**What is being asked:** Copy out each line of the material below that holds the string "append".

**Materials provided:**
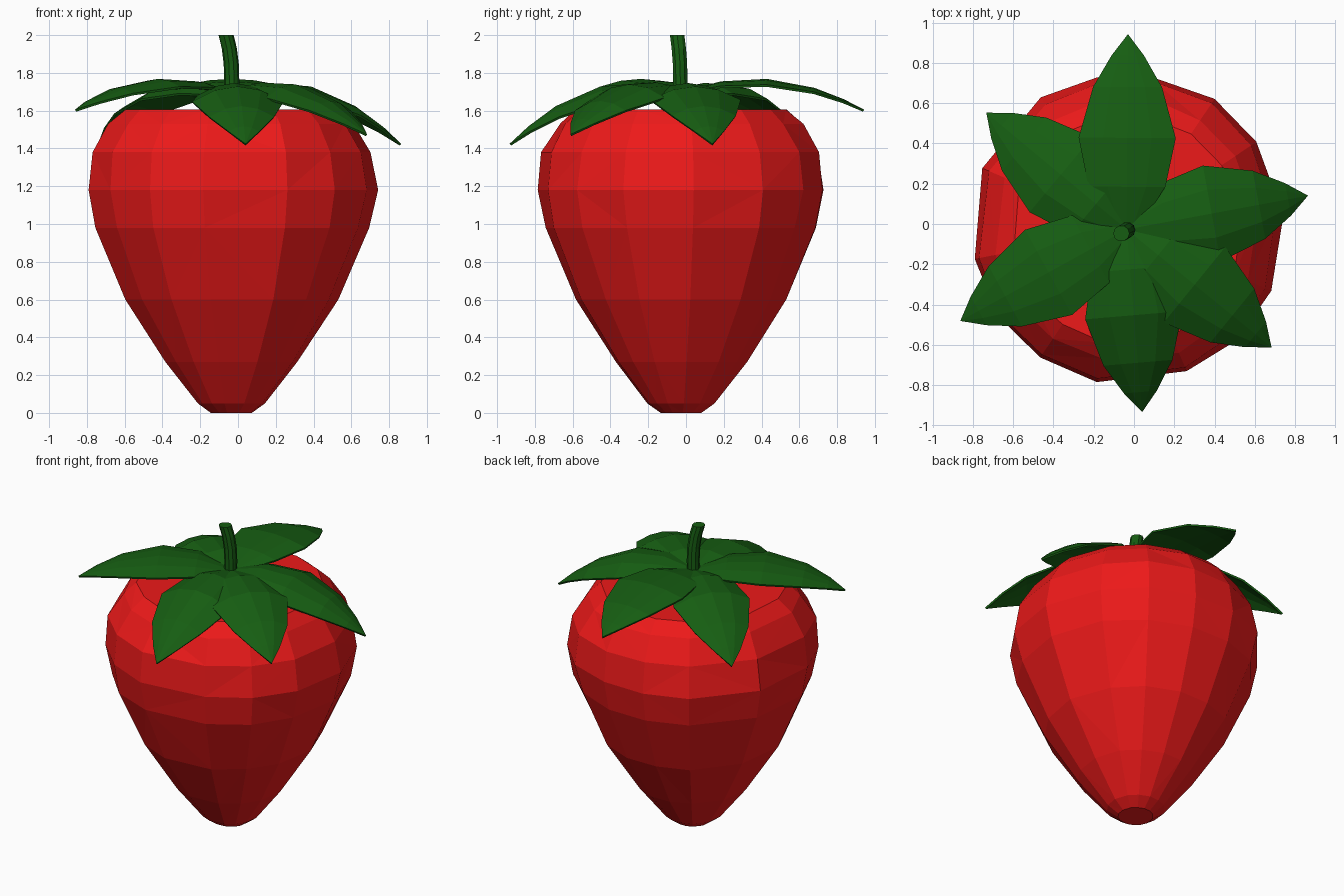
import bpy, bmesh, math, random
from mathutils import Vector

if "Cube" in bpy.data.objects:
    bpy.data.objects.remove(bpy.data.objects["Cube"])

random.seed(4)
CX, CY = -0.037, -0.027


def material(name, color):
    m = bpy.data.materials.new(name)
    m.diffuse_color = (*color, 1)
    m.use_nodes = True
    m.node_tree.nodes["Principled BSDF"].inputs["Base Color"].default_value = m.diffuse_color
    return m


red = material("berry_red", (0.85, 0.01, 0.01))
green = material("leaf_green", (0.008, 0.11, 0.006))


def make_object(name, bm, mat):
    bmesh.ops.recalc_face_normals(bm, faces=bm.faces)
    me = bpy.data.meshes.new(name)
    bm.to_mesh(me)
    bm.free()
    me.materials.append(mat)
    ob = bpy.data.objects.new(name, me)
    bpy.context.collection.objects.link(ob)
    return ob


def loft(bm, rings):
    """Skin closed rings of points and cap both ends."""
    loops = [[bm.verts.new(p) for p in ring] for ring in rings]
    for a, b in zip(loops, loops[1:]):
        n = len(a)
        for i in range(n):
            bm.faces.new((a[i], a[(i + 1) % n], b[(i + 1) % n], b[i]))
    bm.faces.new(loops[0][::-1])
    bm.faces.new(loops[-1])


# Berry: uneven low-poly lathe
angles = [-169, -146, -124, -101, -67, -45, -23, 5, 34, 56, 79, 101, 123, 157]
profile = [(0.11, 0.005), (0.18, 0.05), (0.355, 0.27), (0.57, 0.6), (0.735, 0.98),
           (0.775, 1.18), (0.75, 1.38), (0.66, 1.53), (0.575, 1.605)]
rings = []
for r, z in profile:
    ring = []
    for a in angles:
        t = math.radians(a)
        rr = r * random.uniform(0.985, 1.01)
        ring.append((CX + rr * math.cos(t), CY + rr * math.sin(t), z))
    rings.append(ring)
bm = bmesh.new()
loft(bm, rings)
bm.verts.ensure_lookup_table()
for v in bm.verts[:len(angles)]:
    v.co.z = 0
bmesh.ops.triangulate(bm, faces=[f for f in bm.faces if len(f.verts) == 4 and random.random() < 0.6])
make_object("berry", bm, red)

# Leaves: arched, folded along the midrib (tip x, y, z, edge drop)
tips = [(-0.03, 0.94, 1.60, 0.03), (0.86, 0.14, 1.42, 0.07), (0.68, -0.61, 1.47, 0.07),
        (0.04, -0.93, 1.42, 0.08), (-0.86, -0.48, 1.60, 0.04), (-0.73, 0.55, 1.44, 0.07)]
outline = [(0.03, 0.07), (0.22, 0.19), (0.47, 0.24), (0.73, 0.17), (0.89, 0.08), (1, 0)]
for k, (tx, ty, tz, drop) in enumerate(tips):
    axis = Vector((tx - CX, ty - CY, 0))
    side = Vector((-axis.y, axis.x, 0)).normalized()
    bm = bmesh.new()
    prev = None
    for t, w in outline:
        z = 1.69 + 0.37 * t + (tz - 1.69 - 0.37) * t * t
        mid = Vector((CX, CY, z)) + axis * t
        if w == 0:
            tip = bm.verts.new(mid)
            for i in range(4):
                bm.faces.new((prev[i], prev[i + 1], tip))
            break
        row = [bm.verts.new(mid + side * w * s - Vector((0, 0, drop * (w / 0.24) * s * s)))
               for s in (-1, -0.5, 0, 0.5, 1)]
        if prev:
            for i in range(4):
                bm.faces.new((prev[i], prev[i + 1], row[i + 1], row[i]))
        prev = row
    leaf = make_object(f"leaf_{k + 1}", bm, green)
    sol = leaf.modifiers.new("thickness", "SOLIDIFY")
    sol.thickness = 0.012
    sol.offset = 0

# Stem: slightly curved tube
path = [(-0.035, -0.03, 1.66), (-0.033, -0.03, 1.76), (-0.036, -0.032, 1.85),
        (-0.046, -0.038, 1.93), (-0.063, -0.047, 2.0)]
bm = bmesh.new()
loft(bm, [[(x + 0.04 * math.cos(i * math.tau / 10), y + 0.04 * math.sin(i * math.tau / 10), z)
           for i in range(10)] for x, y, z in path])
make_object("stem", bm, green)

**Task solution:**
    me.materials.append(mat)
        ring.append((CX + rr * math.cos(t), CY + rr * math.sin(t), z))
    rings.append(ring)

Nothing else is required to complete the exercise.